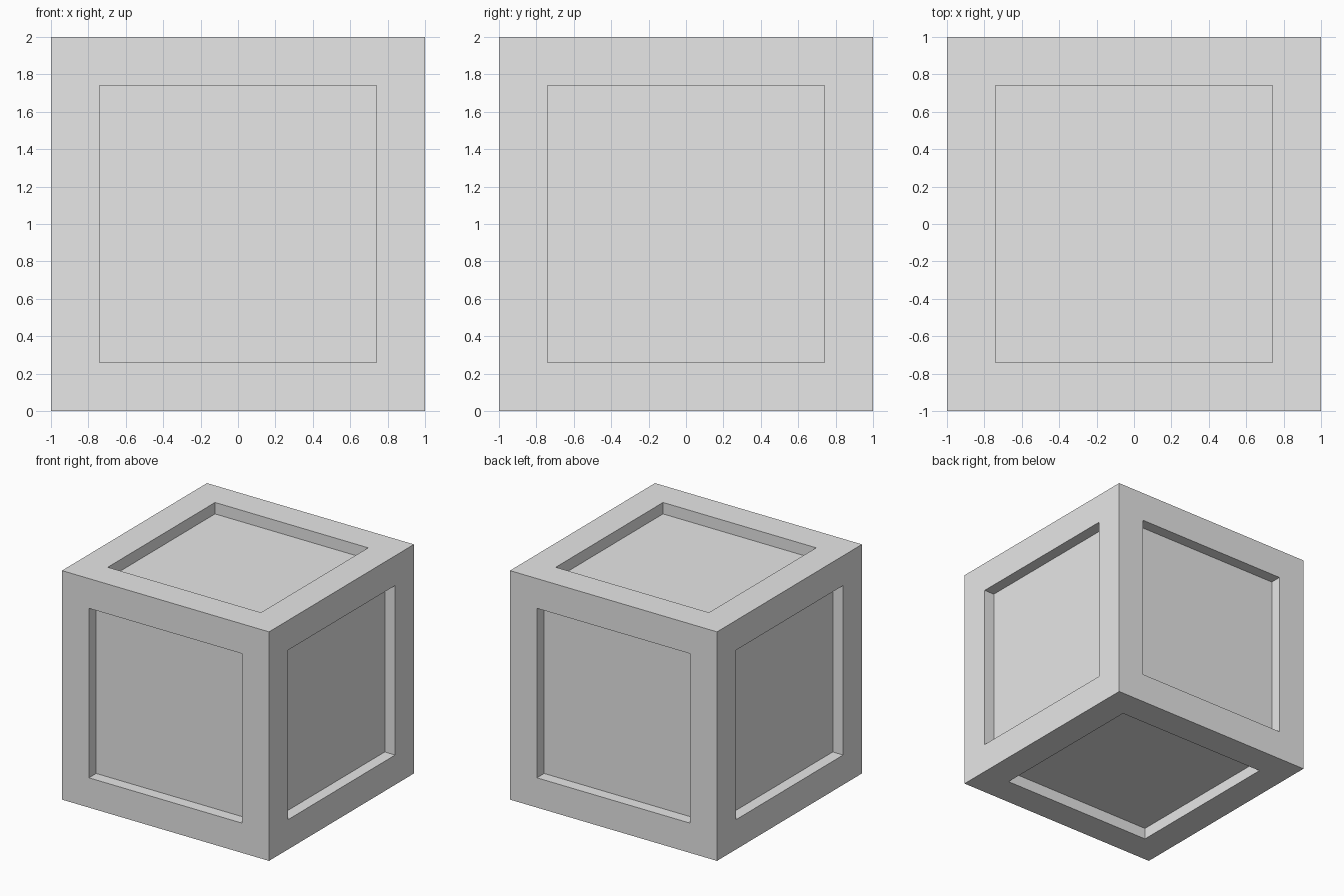
import bpy
import bmesh

SIZE = 2.0
BORDER = 0.26
DEPTH = 0.1

default_cube = bpy.data.objects.get("Cube")
if default_cube:
    bpy.data.objects.remove(default_cube, do_unlink=True)


def make_material(name, color):
    mat = bpy.data.materials.new(name)
    mat.use_nodes = True
    mat.diffuse_color = color
    mat.node_tree.nodes["Principled BSDF"].inputs["Base Color"].default_value = color
    return mat


# Crate: a cube with a straight-walled recess in all six sides
bm = bmesh.new()
bmesh.ops.create_cube(bm, size=SIZE)
bmesh.ops.translate(bm, verts=bm.verts, vec=(0, 0, SIZE / 2))
bm.normal_update()
panels = list(bm.faces)

# Frame borders
bmesh.ops.inset_individual(bm, faces=panels, thickness=BORDER, use_even_offset=True)

# Recess each panel straight inward
bm.normal_update()
for panel in panels:
    inward = panel.normal * -DEPTH
    sunk = bmesh.ops.extrude_discrete_faces(bm, faces=[panel])["faces"][0]
    bmesh.ops.translate(bm, verts=sunk.verts, vec=inward)
bmesh.ops.recalc_face_normals(bm, faces=bm.faces)

mesh = bpy.data.meshes.new("panelled_crate")
bm.to_mesh(mesh)
bm.free()
mesh.materials.append(make_material("light grey", (0.8, 0.8, 0.8, 1.0)))
crate = bpy.data.objects.new("panelled_crate", mesh)
bpy.context.collection.objects.link(crate)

========

→ WHAT YOU SHOULD DO
All that belongs in the answer is the run of lines above from the line containing "bmesh.ops.translate(bm, verts=bm.verts, vec=(0, 0, SIZE" through the line containing "inward = panel.normal * -DEPTH", exactly as written.

→ RESPONSE TO THIS TASK
bmesh.ops.translate(bm, verts=bm.verts, vec=(0, 0, SIZE / 2))
bm.normal_update()
panels = list(bm.faces)

# Frame borders
bmesh.ops.inset_individual(bm, faces=panels, thickness=BORDER, use_even_offset=True)

# Recess each panel straight inward
bm.normal_update()
for panel in panels:
    inward = panel.normal * -DEPTH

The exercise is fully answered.